The day a casual teacher told me Federation was so great she would be a member for life made up for the times when some teachers couldn’t see the benefit of unionism.
The young teacher had joined Federation as a student member without knowing what Federation did or stood for. I was calling to upgrade her membership and it was not until she found out how much support the union offers members through all stages of their careers, from Professional Support advice to Beginning Teachers Conferences, casual and temporary teacher accreditation seminars through to the free library service that she really understood the benefits achieved through solidarity.
Beginning teachers often don’t have much time to ponder the issues of inequity in our education system or be active in the Gonski campaign: they are simply trying to keep afloat atop a sea of lesson plans, programming, evaluation of their students’ and their own performance, report-writing, and, of course, achieving accreditation at the Proficient level.
That is why I believe the conversations Project Officers have with beginning teachers are absolutely vital to Federation’s future success.
All Project Officers are teachers in their first five years of teaching; they have been teaching long enough to know what it was like learning to surf the waves of stress and anxiety as a beginning teacher and can still relate to those just trying to stand up on the board.
The time beginning teachers spend with Project Officers on school visits is possibly one of the only times in the year when they can have a conversation about why they should invest in their careers though membership or why Gonski must be achieved to help disadvantaged kids achieve their potential.
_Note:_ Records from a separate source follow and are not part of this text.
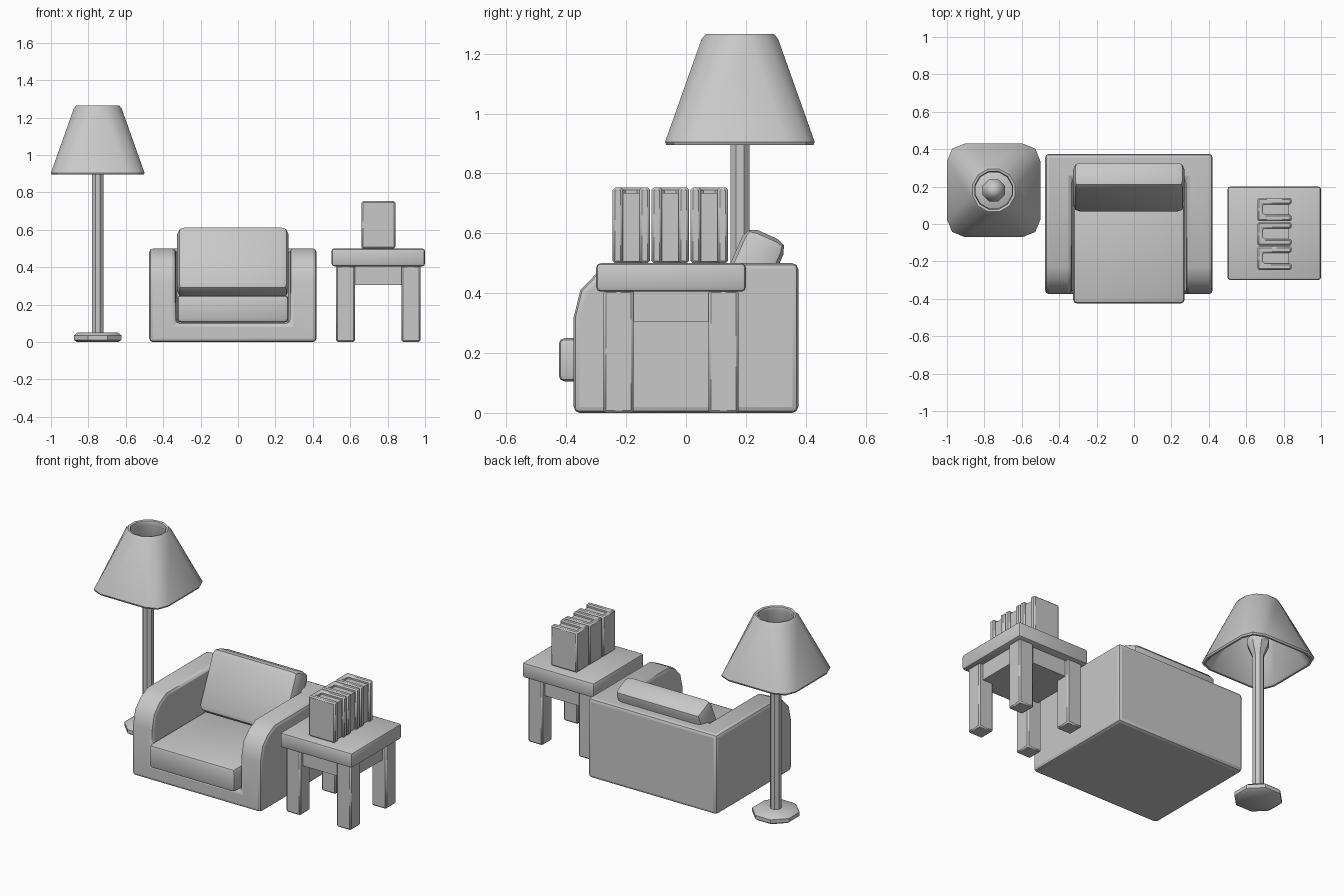
import bpy, bmesh, math
from mathutils import Matrix, Vector

cube = bpy.data.objects.get("Cube")
if cube:
    bpy.data.objects.remove(cube, do_unlink=True)

grey = bpy.data.materials.new("plain grey")
grey.use_nodes = True
colour = (0.58, 0.58, 0.58, 1)
grey.diffuse_color = colour
grey.node_tree.nodes["Principled BSDF"].inputs["Base Color"].default_value = colour


def finish(name, bm, bevel=0.0, segs=2):
    """Round the sharp edges, make the object and smooth it."""
    bmesh.ops.recalc_face_normals(bm, faces=bm.faces[:])
    if bevel:
        edges = [e for e in bm.edges if e.calc_face_angle(0) > math.radians(40)]
        bmesh.ops.bevel(bm, geom=edges, offset=bevel, segments=segs,
                        profile=0.5, affect='EDGES', clamp_overlap=True)
    mesh = bpy.data.meshes.new(name)
    bm.to_mesh(mesh)
    bm.free()
    mesh.materials.append(grey)
    ob = bpy.data.objects.new(name, mesh)
    bpy.context.collection.objects.link(ob)
    bpy.ops.object.select_all(action='DESELECT')
    ob.select_set(True)
    bpy.context.view_layer.objects.active = ob
    bpy.ops.object.shade_smooth_by_angle(angle=math.radians(40))
    return ob


def box(name, lo, hi, bevel=0.0, segs=2, tilt=0.0):
    lo, hi = Vector(lo), Vector(hi)
    bm = bmesh.new()
    bmesh.ops.create_cube(bm, size=1)
    bm.transform(Matrix.Translation((lo + hi) / 2)
                 @ Matrix.Rotation(math.radians(tilt), 4, 'X')
                 @ Matrix.Diagonal((*(hi - lo), 1)))
    return finish(name, bm, bevel, segs)


def loft(name, rings, centre, closed=False):
    """Skin rings of points; either cap the ends or join last to first."""
    bm = bmesh.new()
    loops = [[bm.verts.new((p[0] + centre[0], p[1] + centre[1], p[2])) for p in r]
             for r in rings]
    n = len(loops[0])
    pairs = list(zip(loops, loops[1:])) + ([(loops[-1], loops[0])] if closed else [])
    for a, b in pairs:
        for i in range(n):
            j = (i + 1) % n
            bm.faces.new((a[i], a[j], b[j], b[i]))
    if not closed:
        bm.faces.new(loops[0])
        bm.faces.new(loops[-1])
    return finish(name, bm)


def circle(r, z, n=8):
    return [(r * math.cos(math.tau * (i + .5) / n),
             r * math.sin(math.tau * (i + .5) / n), z) for i in range(n)]


def rounded_square(half, z):
    """Square with clipped corners, twelve points."""
    quarter = [(half, .62 * half), (.89 * half, .89 * half), (.62 * half, half)]
    ring = []
    for k in range(4):
        turn = Matrix.Rotation(k * math.pi / 2, 2)
        ring += [(*(turn @ Vector(p)), z) for p in quarter]
    return ring


# Floor lamp
lamp = (-0.75, 0.18)
loft("lamp_base", [circle(.12, 0), circle(.138, .012), circle(.138, .035),
                   circle(.115, .052)], lamp)
loft("lamp_pole", [circle(.034, .04), circle(.034, .95)], lamp)
loft("lamp_bulb", [circle(.034, .93), circle(.064, 1.0), circle(.064, 1.03),
                   circle(.035, 1.08), circle(.012, 1.09)], lamp)


def top_ring(r, z):
    ring = circle(r, z, 12)
    return ring


shade = [rounded_square(.25, .905), top_ring(.132, 1.25), top_ring(.118, 1.265),
         top_ring(.105, 1.262), top_ring(.1, 1.24), rounded_square(.222, .91),
         rounded_square(.235, .895), rounded_square(.246, .895)]
# Start the round rings beside the matching corner points
loft("lamp_shade", shade, lamp, closed=True)

# Armchair body: side profile across the full width, then the seat well cut out
profile = [(-.375, 0), (.375, 0), (.375, .5), (-.23, .5), (-.30, .465),
           (-.353, .41), (-.375, .32)]
bm = bmesh.new()
side = bm.faces.new([bm.verts.new((-.475, y, z)) for y, z in profile])
out = bmesh.ops.extrude_face_region(bm, geom=[side])
bmesh.ops.translate(bm, vec=(.895, 0, 0),
                    verts=[g for g in out["geom"] if isinstance(g, bmesh.types.BMVert)])
body = finish("armchair_body", bm)
cutter = box("seat_well_cutter", (-.332, -.6, .1), (.277, .24, .8))
cutter.hide_render = True
cut = body.modifiers.new("seat_well", 'BOOLEAN')
cut.operation = 'DIFFERENCE'
cut.object = cutter
cut.solver = 'EXACT'
rounding = body.modifiers.new("rounding", 'BEVEL')
rounding.width = .02
rounding.segments = 2
rounding.limit_method = 'ANGLE'
rounding.angle_limit = math.radians(40)
bpy.ops.object.select_all(action='DESELECT')
body.select_set(True)
bpy.context.view_layer.objects.active = body
for mod in ("seat_well", "rounding"):
    bpy.ops.object.modifier_apply(modifier=mod)
bpy.ops.object.shade_smooth_by_angle(angle=math.radians(40))
bpy.data.objects.remove(cutter, do_unlink=True)

# Armchair cushions
box("seat_cushion", (-.325, -.425, .105), (.27, .24, .25), .02)
box("back_cushion", (-.325, .122, .238), (.27, .272, .612), .038, tilt=-24)

# Side table
box("table_top", (.5, -.3, .405), (1, .2, .5), .015)
box("table_apron", (.55, -.25, .305), (.95, .15, .41))
for x, sx in ((.525, "right"), (.875, "left")):
    for y, sy in ((-.275, "front"), (.075, "back")):
        box(f"table_leg_{sy}_{sx}", (x, y, 0), (x + .1, y + .1, .41), .008, 1)

# Books: a U-shaped cover around a recessed page block
for i in range(3):
    y = -.245 + i * .13
    bm = bmesh.new()
    outline = [(.66, y), (.842, y), (.842, y + .035), (.69, y + .035),
               (.69, y + .09), (.842, y + .09), (.842, y + .125), (.66, y + .125)]
    base = bm.faces.new([bm.verts.new((px, py, .5)) for px, py in outline])
    out = bmesh.ops.extrude_face_region(bm, geom=[base])
    bmesh.ops.translate(bm, vec=(0, 0, .253),
                        verts=[g for g in out["geom"] if isinstance(g, bmesh.types.BMVert)])
    finish(f"book_cover_{i + 1}", bm, .008, 1)
    box(f"book_pages_{i + 1}", (.68, y + .03, .505), (.828, y + .095, .735))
On school visits, another source of encouragement, as new educators, is the opportunity to meet principals who not are not only passionate and long-standing Federation members but have been doing inspiring work to ensure students in their schools become successful learners.
One principal of a primary school told us he changed the school hours, in consultation with teachers and the community, to conclude lessons at lunchtime in the hope it would lower the suspension rate. The school, at the time of our visit, had not suspended a single student that year. These conversations served to foster our ongoing drive to improve the learning outcomes of our students once we were back in the classroom.
The Semester 2 Project Officers for 2016, Tim Davis Frank, Kate Jackson, Adam Picken and I set clear financial goals for each term.
Days started at 6.45am in the Gonski car, heading out from Federation in Surry Hills to schools on the very outskirts of the Sydney region, and our days ended well after 6pm, making calls to potential members about the benefits of membership and helping teachers update their memberships.
We visited educators on the Central Coast and presented seminars about how to gain and maintain accreditation at Beginning Teacher Conferences in Arrawarra, Tamworth and Leeton.
One of the highlights of being a Project Officer, as well as being a part of the New Educators Network (NEN), was flying to Perth to attend the AEU National NEN Conference in Perth. Workshops in recruiting, how to address discrimination against LGBTIQ colleagues in the workplace, and how to campaign effectively, provided invaluable practical strategies for our activism.
In 2016, the Project Officers brought $1,366,602 in memberships to Federation through conversations that not only inspired hundreds of teachers to see the benefits of solidarity but to keep teaching in the public system. This is vital for Federation and crucial for the future of our kids.
Amelia Kerr is also Councillor for the Inner City TA